Work out how many lines in the entries below contain the string "rubber". Reply with that figure alone.

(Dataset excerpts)
BEGIN
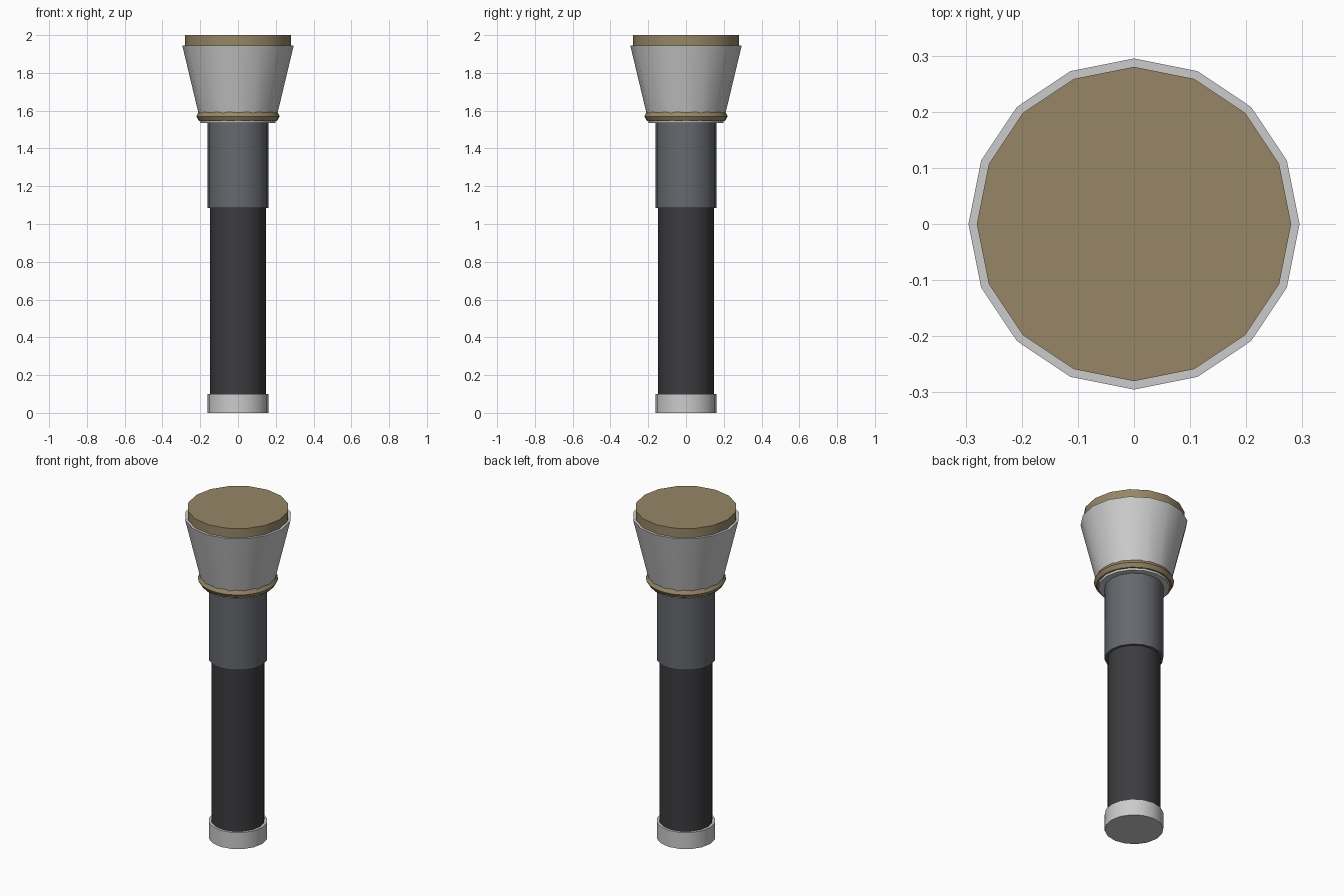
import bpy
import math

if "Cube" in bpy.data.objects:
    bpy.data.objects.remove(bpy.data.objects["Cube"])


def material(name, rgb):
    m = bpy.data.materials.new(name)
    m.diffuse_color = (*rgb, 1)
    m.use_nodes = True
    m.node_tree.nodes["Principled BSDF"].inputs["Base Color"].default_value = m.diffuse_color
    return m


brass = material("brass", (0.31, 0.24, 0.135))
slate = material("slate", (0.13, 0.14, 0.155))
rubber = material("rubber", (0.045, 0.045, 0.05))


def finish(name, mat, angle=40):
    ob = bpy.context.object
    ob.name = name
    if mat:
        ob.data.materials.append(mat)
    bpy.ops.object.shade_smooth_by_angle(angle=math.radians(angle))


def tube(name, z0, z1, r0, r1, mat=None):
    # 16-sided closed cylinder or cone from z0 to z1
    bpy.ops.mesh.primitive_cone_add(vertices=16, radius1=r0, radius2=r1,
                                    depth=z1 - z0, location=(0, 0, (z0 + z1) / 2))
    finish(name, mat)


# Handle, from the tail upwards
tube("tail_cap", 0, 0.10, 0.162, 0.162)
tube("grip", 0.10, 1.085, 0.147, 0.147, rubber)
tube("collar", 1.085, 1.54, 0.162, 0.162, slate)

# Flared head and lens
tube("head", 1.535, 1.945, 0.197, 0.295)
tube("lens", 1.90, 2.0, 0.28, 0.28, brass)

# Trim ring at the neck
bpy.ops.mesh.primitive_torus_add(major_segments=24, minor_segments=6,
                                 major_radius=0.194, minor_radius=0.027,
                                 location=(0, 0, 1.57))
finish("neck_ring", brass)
END
BEGIN
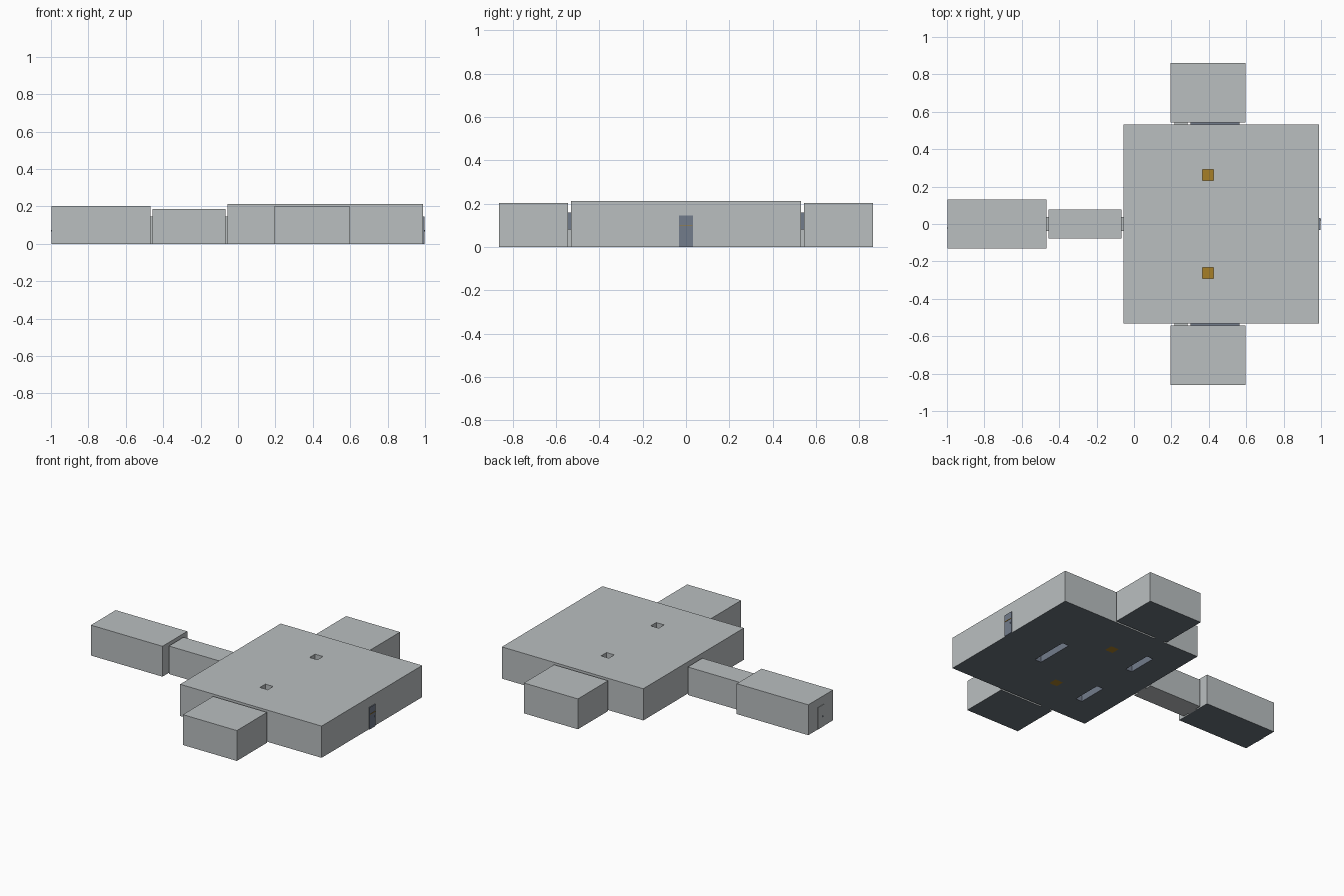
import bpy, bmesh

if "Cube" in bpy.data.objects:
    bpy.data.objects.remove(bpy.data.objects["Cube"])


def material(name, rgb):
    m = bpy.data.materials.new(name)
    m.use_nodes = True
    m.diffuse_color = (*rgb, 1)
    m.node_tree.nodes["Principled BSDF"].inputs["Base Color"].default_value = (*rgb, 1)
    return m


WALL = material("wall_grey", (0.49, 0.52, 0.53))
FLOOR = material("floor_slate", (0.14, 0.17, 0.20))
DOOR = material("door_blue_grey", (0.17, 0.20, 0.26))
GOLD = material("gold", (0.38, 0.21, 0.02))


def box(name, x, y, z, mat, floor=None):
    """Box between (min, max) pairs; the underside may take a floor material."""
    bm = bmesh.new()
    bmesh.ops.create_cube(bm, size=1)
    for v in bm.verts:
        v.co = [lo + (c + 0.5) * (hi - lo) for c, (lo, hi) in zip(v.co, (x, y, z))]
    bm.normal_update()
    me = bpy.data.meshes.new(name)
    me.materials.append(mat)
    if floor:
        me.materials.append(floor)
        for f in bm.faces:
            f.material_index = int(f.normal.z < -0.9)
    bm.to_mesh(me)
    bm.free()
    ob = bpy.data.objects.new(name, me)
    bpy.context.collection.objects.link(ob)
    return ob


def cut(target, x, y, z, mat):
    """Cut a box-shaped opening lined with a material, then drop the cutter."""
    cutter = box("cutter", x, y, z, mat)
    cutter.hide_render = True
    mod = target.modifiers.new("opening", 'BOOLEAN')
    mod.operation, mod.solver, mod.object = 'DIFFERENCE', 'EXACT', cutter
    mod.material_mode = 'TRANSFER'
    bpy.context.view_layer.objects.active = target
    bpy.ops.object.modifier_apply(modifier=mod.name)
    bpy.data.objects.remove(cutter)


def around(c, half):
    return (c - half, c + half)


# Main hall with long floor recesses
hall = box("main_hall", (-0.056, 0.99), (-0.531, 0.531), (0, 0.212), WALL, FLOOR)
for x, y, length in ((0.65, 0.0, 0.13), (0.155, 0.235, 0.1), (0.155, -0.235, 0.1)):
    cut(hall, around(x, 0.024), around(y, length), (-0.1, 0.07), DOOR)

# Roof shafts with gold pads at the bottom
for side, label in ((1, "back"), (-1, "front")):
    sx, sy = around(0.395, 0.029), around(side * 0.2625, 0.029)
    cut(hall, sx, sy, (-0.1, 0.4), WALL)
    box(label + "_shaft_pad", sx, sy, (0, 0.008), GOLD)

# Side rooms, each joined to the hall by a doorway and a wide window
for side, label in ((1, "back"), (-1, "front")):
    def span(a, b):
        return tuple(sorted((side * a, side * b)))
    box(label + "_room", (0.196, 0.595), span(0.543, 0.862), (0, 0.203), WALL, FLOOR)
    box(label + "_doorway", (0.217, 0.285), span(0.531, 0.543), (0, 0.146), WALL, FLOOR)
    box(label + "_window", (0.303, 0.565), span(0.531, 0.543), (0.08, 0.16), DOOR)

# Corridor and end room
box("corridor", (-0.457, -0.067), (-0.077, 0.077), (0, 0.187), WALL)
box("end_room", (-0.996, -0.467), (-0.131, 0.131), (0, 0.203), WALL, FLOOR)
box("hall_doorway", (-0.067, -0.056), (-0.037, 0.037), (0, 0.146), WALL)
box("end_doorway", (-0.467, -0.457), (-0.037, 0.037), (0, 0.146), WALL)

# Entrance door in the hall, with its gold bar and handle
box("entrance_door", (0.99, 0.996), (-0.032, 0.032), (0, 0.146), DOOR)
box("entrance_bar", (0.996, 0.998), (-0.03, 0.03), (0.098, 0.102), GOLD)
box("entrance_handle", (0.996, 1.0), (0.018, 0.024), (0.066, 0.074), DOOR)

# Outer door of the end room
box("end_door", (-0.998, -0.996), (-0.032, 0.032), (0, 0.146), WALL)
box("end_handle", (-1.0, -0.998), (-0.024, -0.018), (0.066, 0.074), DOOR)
END
### Task output:
2